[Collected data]
[Start of Attachment]

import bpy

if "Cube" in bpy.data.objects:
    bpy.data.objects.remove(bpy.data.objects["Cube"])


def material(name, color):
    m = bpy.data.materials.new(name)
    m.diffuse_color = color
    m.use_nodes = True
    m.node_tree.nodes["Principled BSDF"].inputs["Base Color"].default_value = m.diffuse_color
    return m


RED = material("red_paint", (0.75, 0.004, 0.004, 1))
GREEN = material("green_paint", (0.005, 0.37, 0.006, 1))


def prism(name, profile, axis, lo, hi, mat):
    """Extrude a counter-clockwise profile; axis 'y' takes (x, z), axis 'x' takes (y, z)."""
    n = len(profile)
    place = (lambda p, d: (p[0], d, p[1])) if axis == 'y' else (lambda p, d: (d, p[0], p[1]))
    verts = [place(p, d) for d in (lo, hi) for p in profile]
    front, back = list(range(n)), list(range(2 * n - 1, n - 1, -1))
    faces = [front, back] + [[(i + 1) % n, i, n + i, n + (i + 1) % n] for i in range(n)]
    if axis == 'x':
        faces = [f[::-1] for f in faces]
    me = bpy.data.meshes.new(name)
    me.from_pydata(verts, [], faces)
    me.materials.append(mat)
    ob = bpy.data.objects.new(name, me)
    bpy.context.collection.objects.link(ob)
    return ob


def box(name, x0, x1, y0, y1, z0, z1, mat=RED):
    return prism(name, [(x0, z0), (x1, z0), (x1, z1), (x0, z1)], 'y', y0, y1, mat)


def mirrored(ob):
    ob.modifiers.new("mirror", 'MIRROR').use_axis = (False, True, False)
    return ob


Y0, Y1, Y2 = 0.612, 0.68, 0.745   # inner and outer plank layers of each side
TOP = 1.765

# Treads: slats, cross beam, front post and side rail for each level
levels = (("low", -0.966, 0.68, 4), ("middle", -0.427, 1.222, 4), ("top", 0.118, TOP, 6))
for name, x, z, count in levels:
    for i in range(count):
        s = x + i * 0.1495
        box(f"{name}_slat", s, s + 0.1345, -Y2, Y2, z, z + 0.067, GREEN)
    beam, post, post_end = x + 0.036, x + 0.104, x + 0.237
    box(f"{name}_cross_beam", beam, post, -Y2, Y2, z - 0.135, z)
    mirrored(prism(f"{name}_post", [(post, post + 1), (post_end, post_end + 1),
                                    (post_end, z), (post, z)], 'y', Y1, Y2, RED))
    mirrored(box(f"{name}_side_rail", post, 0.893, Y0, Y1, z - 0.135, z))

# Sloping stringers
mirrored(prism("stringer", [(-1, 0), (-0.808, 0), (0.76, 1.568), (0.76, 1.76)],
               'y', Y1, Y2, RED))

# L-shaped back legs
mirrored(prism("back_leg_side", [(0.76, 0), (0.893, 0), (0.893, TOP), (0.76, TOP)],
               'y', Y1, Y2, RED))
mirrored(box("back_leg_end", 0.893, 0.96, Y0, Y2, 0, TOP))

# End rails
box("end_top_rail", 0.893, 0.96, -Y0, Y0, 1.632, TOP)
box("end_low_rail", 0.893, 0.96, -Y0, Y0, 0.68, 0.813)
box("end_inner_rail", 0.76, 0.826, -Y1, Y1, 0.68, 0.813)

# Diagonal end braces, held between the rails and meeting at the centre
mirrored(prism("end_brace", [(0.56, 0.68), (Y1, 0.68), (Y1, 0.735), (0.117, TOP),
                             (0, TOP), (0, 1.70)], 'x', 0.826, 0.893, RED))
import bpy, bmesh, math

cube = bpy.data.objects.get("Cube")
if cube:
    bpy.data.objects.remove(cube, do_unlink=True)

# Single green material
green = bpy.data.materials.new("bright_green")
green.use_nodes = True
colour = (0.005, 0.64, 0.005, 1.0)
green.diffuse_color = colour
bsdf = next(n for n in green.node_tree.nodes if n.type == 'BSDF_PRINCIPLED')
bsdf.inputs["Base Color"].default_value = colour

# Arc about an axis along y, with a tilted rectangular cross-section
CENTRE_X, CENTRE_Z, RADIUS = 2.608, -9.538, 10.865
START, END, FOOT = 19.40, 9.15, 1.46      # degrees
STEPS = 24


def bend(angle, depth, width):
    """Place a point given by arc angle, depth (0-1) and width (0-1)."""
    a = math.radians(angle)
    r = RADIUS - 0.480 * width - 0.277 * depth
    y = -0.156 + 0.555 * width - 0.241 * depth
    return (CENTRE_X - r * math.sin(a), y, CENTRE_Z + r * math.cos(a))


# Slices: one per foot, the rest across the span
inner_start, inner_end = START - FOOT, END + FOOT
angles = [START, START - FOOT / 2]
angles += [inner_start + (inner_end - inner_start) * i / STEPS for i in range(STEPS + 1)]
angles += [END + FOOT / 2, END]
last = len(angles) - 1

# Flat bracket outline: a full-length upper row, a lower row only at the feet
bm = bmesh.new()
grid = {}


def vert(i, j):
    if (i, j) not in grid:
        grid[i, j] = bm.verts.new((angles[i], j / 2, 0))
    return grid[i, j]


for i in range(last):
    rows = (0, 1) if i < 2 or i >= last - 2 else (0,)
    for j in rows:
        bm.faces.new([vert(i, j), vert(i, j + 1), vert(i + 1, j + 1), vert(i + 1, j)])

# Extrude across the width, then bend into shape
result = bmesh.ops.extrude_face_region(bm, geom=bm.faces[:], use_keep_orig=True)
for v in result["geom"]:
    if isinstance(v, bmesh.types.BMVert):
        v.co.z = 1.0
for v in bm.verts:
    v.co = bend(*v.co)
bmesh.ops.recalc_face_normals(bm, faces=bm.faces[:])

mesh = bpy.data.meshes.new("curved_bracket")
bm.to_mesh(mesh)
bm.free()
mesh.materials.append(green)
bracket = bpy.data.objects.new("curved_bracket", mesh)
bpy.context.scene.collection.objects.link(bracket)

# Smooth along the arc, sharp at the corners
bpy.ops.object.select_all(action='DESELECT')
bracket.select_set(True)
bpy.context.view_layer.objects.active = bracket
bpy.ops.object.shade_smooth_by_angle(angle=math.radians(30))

[End of Attachment]

* _Directions_: The full set of entries, copied exactly, is the expected answer.

* _Solved exercise_:
import bpy

if "Cube" in bpy.data.objects:
    bpy.data.objects.remove(bpy.data.objects["Cube"])


def material(name, color):
    m = bpy.data.materials.new(name)
    m.diffuse_color = color
    m.use_nodes = True
    m.node_tree.nodes["Principled BSDF"].inputs["Base Color"].default_value = m.diffuse_color
    return m


RED = material("red_paint", (0.75, 0.004, 0.004, 1))
GREEN = material("green_paint", (0.005, 0.37, 0.006, 1))


def prism(name, profile, axis, lo, hi, mat):
    """Extrude a counter-clockwise profile; axis 'y' takes (x, z), axis 'x' takes (y, z)."""
    n = len(profile)
    place = (lambda p, d: (p[0], d, p[1])) if axis == 'y' else (lambda p, d: (d, p[0], p[1]))
    verts = [place(p, d) for d in (lo, hi) for p in profile]
    front, back = list(range(n)), list(range(2 * n - 1, n - 1, -1))
    faces = [front, back] + [[(i + 1) % n, i, n + i, n + (i + 1) % n] for i in range(n)]
    if axis == 'x':
        faces = [f[::-1] for f in faces]
    me = bpy.data.meshes.new(name)
    me.from_pydata(verts, [], faces)
    me.materials.append(mat)
    ob = bpy.data.objects.new(name, me)
    bpy.context.collection.objects.link(ob)
    return ob


def box(name, x0, x1, y0, y1, z0, z1, mat=RED):
    return prism(name, [(x0, z0), (x1, z0), (x1, z1), (x0, z1)], 'y', y0, y1, mat)


def mirrored(ob):
    ob.modifiers.new("mirror", 'MIRROR').use_axis = (False, True, False)
    return ob


Y0, Y1, Y2 = 0.612, 0.68, 0.745   # inner and outer plank layers of each side
TOP = 1.765

# Treads: slats, cross beam, front post and side rail for each level
levels = (("low", -0.966, 0.68, 4), ("middle", -0.427, 1.222, 4), ("top", 0.118, TOP, 6))
for name, x, z, count in levels:
    for i in range(count):
        s = x + i * 0.1495
        box(f"{name}_slat", s, s + 0.1345, -Y2, Y2, z, z + 0.067, GREEN)
    beam, post, post_end = x + 0.036, x + 0.104, x + 0.237
    box(f"{name}_cross_beam", beam, post, -Y2, Y2, z - 0.135, z)
    mirrored(prism(f"{name}_post", [(post, post + 1), (post_end, post_end + 1),
                                    (post_end, z), (post, z)], 'y', Y1, Y2, RED))
    mirrored(box(f"{name}_side_rail", post, 0.893, Y0, Y1, z - 0.135, z))

# Sloping stringers
mirrored(prism("stringer", [(-1, 0), (-0.808, 0), (0.76, 1.568), (0.76, 1.76)],
               'y', Y1, Y2, RED))

# L-shaped back legs
mirrored(prism("back_leg_side", [(0.76, 0), (0.893, 0), (0.893, TOP), (0.76, TOP)],
               'y', Y1, Y2, RED))
mirrored(box("back_leg_end", 0.893, 0.96, Y0, Y2, 0, TOP))

# End rails
box("end_top_rail", 0.893, 0.96, -Y0, Y0, 1.632, TOP)
box("end_low_rail", 0.893, 0.96, -Y0, Y0, 0.68, 0.813)
box("end_inner_rail", 0.76, 0.826, -Y1, Y1, 0.68, 0.813)

# Diagonal end braces, held between the rails and meeting at the centre
mirrored(prism("end_brace", [(0.56, 0.68), (Y1, 0.68), (Y1, 0.735), (0.117, TOP),
                             (0, TOP), (0, 1.70)], 'x', 0.826, 0.893, RED))
import bpy, bmesh, math

cube = bpy.data.objects.get("Cube")
if cube:
    bpy.data.objects.remove(cube, do_unlink=True)

# Single green material
green = bpy.data.materials.new("bright_green")
green.use_nodes = True
colour = (0.005, 0.64, 0.005, 1.0)
green.diffuse_color = colour
bsdf = next(n for n in green.node_tree.nodes if n.type == 'BSDF_PRINCIPLED')
bsdf.inputs["Base Color"].default_value = colour

# Arc about an axis along y, with a tilted rectangular cross-section
CENTRE_X, CENTRE_Z, RADIUS = 2.608, -9.538, 10.865
START, END, FOOT = 19.40, 9.15, 1.46      # degrees
STEPS = 24


def bend(angle, depth, width):
    """Place a point given by arc angle, depth (0-1) and width (0-1)."""
    a = math.radians(angle)
    r = RADIUS - 0.480 * width - 0.277 * depth
    y = -0.156 + 0.555 * width - 0.241 * depth
    return (CENTRE_X - r * math.sin(a), y, CENTRE_Z + r * math.cos(a))


# Slices: one per foot, the rest across the span
inner_start, inner_end = START - FOOT, END + FOOT
angles = [START, START - FOOT / 2]
angles += [inner_start + (inner_end - inner_start) * i / STEPS for i in range(STEPS + 1)]
angles += [END + FOOT / 2, END]
last = len(angles) - 1

# Flat bracket outline: a full-length upper row, a lower row only at the feet
bm = bmesh.new()
grid = {}


def vert(i, j):
    if (i, j) not in grid:
        grid[i, j] = bm.verts.new((angles[i], j / 2, 0))
    return grid[i, j]


for i in range(last):
    rows = (0, 1) if i < 2 or i >= last - 2 else (0,)
    for j in rows:
        bm.faces.new([vert(i, j), vert(i, j + 1), vert(i + 1, j + 1), vert(i + 1, j)])

# Extrude across the width, then bend into shape
result = bmesh.ops.extrude_face_region(bm, geom=bm.faces[:], use_keep_orig=True)
for v in result["geom"]:
    if isinstance(v, bmesh.types.BMVert):
        v.co.z = 1.0
for v in bm.verts:
    v.co = bend(*v.co)
bmesh.ops.recalc_face_normals(bm, faces=bm.faces[:])

mesh = bpy.data.meshes.new("curved_bracket")
bm.to_mesh(mesh)
bm.free()
mesh.materials.append(green)
bracket = bpy.data.objects.new("curved_bracket", mesh)
bpy.context.scene.collection.objects.link(bracket)

# Smooth along the arc, sharp at the corners
bpy.ops.object.select_all(action='DESELECT')
bracket.select_set(True)
bpy.context.view_layer.objects.active = bracket
bpy.ops.object.shade_smooth_by_angle(angle=math.radians(30))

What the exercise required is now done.